(Information provided Opens)

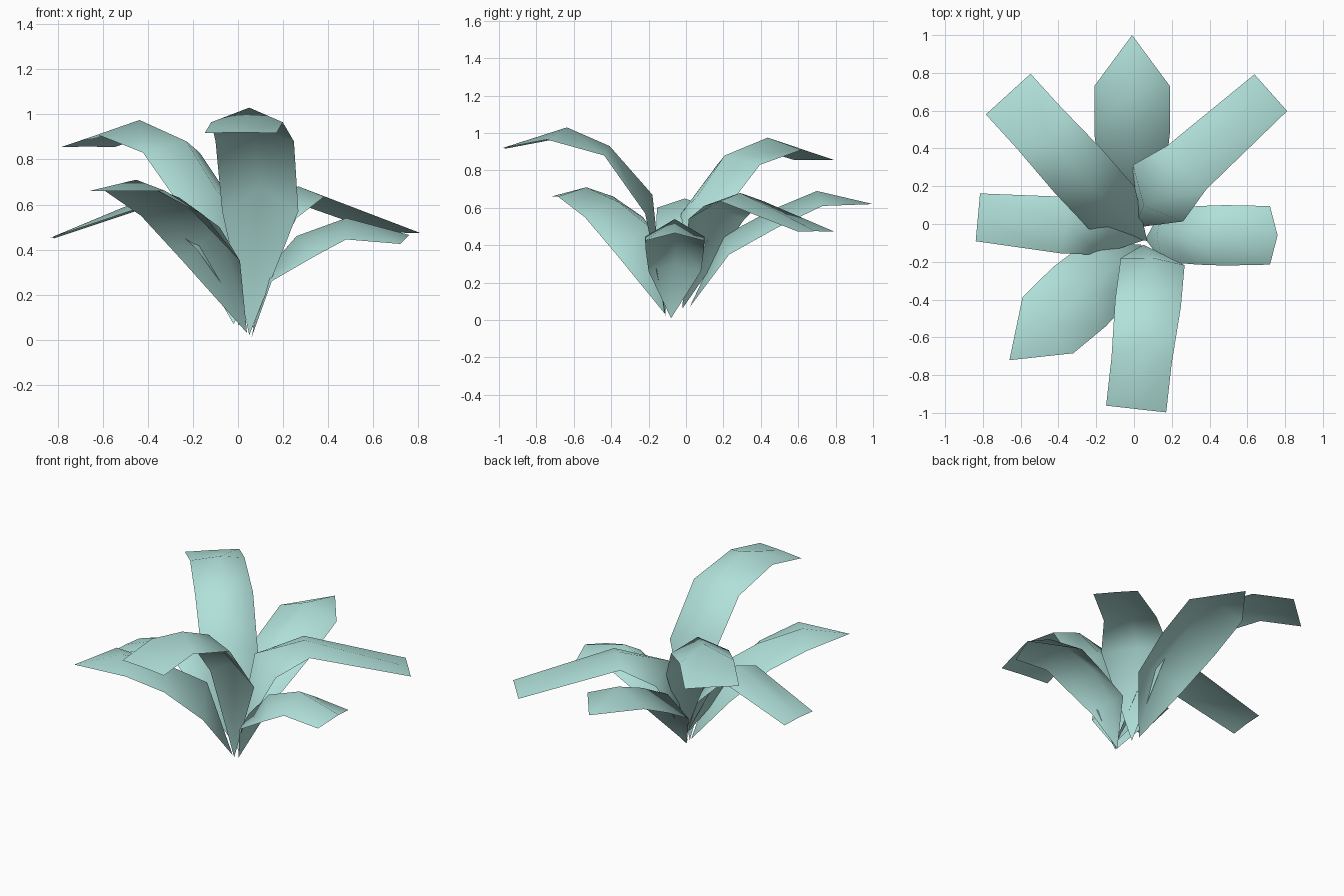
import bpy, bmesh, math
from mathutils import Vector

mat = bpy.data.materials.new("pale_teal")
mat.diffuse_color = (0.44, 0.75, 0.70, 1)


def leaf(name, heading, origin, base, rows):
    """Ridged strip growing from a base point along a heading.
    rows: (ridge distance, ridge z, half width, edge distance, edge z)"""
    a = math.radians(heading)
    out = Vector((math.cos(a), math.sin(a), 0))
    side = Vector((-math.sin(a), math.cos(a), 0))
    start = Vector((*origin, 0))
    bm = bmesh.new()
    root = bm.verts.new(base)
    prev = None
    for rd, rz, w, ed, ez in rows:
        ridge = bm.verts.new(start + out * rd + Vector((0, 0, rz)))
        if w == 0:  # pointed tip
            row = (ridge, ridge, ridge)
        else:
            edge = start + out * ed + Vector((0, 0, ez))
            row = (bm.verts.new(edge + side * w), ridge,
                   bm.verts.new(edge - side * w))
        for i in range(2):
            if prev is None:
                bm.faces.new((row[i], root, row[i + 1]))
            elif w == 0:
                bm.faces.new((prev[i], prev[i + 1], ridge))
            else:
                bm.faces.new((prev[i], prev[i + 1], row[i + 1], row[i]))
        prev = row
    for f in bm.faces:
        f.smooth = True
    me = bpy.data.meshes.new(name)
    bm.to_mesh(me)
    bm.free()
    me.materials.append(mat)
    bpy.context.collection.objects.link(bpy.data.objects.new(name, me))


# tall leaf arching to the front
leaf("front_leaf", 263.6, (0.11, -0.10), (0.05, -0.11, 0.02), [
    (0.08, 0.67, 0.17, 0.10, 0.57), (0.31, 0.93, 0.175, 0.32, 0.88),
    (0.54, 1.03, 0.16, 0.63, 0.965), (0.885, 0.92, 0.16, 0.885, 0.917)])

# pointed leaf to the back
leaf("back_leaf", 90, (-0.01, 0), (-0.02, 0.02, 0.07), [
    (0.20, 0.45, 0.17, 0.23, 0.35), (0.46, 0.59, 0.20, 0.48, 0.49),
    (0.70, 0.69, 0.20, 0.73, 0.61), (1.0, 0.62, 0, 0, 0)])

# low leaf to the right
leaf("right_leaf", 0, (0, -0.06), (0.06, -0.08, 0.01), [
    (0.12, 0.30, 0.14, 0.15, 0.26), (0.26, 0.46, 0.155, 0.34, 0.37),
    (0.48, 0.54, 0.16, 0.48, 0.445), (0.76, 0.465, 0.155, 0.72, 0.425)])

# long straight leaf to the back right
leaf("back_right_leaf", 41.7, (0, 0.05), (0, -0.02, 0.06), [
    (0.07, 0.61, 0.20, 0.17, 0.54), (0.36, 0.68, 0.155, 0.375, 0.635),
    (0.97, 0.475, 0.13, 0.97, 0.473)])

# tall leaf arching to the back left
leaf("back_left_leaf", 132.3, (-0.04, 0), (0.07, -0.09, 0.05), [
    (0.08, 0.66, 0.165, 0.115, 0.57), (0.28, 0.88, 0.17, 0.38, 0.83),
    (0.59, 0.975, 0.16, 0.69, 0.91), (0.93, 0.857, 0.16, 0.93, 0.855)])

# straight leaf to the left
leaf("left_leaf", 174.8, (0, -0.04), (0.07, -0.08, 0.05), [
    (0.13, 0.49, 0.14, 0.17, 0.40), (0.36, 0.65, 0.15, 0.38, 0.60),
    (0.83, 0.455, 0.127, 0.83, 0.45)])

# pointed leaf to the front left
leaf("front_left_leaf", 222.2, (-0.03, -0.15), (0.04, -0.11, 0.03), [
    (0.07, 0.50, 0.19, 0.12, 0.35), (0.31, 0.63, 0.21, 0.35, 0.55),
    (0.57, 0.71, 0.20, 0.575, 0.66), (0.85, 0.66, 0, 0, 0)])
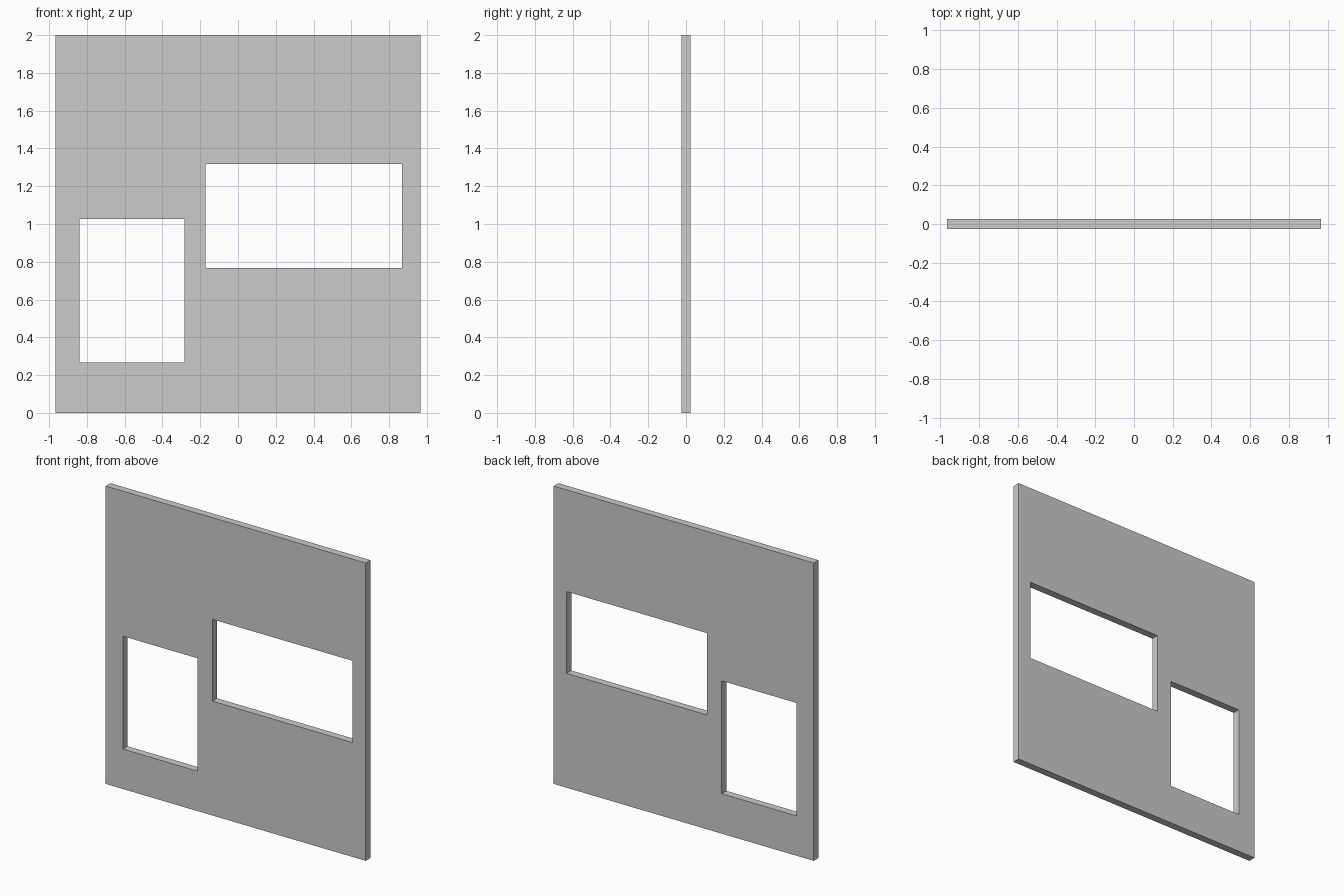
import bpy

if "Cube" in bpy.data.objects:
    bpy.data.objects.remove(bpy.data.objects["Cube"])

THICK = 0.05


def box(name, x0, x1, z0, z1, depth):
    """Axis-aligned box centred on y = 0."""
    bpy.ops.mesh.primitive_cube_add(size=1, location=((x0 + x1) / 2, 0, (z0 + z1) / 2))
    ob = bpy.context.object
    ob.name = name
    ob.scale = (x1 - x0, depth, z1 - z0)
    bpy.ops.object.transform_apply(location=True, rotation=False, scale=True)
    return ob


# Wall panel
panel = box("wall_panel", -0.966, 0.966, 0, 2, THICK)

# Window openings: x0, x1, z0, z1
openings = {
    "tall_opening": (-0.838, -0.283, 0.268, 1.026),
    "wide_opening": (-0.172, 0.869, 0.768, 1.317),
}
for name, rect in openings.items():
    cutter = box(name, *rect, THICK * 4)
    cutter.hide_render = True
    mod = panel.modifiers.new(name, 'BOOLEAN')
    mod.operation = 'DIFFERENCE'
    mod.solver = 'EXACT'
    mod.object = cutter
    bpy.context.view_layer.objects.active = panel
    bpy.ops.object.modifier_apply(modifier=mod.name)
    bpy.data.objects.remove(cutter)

(Information provided Closes)
(Information provided Opens)

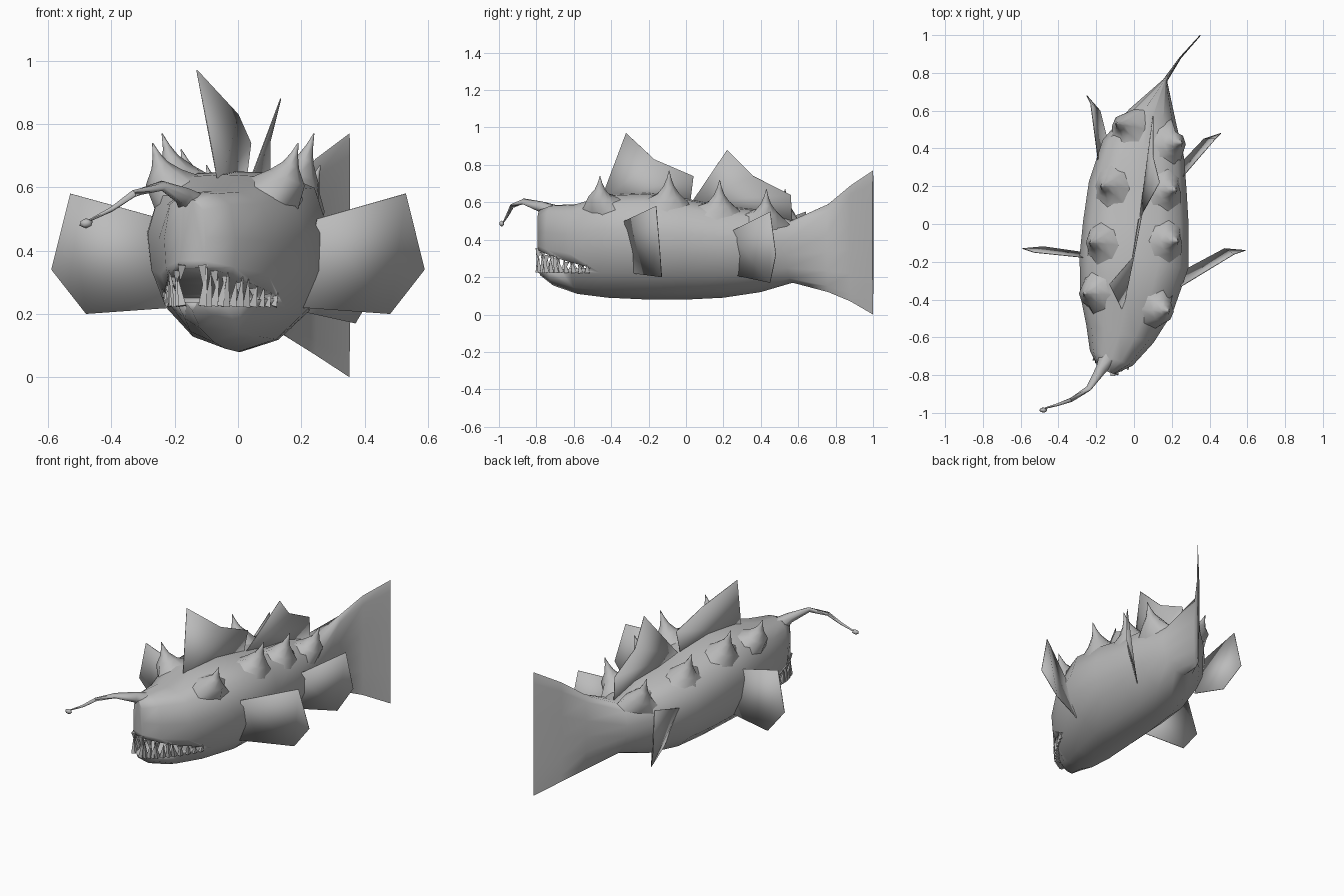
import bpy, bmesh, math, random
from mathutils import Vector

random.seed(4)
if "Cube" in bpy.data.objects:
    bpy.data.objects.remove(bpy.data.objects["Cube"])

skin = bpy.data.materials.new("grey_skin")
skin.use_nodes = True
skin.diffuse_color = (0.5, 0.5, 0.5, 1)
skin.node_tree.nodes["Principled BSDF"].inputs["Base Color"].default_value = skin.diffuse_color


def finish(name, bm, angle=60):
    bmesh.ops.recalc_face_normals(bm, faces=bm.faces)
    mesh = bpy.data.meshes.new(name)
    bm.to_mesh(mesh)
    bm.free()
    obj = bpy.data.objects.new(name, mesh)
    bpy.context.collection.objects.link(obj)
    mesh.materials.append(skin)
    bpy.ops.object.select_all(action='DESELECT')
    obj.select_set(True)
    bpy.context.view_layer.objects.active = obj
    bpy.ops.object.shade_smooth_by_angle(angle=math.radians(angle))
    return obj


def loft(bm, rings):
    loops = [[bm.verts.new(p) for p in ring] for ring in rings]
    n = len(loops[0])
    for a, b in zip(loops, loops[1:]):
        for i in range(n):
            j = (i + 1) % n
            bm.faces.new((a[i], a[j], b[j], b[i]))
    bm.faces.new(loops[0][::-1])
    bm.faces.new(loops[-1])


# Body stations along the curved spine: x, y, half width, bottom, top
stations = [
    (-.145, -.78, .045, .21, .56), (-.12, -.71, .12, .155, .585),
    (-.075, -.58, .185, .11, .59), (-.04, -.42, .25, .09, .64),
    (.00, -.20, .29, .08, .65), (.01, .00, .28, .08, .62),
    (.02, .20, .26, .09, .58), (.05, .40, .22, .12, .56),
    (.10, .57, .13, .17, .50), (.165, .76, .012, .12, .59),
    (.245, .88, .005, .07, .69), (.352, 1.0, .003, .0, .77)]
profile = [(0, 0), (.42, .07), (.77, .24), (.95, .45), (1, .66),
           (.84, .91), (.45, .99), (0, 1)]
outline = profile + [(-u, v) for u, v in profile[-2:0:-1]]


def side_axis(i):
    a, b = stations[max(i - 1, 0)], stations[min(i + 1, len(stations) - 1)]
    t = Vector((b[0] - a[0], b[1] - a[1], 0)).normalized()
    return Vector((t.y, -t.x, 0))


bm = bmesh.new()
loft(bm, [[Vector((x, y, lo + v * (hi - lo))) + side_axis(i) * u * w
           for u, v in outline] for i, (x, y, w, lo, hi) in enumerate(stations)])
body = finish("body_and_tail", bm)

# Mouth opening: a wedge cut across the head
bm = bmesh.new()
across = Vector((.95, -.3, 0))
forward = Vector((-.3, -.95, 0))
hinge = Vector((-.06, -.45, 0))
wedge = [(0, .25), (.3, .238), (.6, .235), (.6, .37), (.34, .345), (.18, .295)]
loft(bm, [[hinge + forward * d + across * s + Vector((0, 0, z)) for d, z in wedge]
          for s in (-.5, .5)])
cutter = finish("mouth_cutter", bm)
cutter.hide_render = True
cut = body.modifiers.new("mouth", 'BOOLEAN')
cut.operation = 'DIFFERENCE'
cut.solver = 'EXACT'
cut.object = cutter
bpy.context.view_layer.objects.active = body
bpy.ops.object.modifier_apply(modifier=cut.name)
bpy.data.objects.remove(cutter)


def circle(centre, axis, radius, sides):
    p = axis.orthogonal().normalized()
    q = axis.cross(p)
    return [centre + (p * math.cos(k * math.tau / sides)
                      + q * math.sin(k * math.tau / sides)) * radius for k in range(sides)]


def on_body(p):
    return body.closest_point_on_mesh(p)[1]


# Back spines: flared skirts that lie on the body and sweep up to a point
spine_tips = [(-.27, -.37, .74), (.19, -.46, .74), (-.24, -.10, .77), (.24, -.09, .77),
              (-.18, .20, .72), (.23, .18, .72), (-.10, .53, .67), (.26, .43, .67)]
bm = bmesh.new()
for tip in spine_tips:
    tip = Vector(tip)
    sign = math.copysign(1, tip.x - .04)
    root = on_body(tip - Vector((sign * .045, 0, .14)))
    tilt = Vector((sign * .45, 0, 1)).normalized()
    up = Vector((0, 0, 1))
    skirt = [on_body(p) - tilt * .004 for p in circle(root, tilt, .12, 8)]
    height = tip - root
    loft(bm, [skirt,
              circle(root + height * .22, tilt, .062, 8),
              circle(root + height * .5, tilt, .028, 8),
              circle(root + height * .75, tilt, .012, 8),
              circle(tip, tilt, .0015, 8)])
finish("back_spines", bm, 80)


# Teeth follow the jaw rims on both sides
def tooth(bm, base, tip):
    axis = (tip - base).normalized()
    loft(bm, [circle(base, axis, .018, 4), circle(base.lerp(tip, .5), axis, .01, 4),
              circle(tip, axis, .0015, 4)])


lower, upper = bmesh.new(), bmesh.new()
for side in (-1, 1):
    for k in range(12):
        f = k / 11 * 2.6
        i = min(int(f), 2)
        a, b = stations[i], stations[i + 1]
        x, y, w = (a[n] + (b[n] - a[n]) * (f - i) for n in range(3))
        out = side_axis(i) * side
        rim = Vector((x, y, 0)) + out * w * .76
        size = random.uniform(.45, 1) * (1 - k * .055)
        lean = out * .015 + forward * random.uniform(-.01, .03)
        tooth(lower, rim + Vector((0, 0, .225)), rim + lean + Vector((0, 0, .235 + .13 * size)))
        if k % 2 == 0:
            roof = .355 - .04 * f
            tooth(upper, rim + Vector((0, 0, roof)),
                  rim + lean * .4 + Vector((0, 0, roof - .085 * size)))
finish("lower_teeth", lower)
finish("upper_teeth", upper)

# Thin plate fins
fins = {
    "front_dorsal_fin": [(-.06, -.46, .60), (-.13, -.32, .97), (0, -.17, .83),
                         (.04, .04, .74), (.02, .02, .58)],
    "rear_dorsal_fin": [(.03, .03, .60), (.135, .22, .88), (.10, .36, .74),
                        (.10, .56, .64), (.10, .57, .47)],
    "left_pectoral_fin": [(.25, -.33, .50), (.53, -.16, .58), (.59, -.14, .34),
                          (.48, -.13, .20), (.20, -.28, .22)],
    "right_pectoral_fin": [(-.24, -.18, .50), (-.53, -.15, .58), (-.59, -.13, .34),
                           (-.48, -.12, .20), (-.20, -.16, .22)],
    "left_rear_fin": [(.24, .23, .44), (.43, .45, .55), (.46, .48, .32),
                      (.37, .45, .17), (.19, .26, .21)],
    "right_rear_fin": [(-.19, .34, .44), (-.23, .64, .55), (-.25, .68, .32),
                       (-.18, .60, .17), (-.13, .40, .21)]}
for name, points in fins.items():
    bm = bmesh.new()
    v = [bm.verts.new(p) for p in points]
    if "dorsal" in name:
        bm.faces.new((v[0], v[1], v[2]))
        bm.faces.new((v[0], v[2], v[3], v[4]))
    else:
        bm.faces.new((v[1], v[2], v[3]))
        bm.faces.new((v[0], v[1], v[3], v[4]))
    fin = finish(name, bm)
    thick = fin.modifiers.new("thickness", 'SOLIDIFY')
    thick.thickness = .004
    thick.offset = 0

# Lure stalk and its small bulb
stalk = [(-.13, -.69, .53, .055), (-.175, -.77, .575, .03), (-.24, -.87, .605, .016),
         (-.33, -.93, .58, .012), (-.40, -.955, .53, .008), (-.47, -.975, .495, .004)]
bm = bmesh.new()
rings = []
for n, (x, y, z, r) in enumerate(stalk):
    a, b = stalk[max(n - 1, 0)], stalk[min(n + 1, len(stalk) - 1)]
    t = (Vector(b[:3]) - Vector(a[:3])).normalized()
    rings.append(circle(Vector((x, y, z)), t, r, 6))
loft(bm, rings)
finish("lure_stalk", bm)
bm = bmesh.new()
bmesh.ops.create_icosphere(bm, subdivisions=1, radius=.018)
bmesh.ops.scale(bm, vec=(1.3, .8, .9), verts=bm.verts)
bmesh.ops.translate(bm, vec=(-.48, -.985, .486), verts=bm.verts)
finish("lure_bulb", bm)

(Information provided Closes)

Instructions to follow: For each line above that contains the word "root", copy that line.

Answer for the task:
    root = bm.verts.new(base)
                bm.faces.new((row[i], root, row[i + 1]))
    root = on_body(tip - Vector((sign * .045, 0, .14)))
    skirt = [on_body(p) - tilt * .004 for p in circle(root, tilt, .12, 8)]
    height = tip - root
              circle(root + height * .22, tilt, .062, 8),
              circle(root + height * .5, tilt, .028, 8),
              circle(root + height * .75, tilt, .012, 8),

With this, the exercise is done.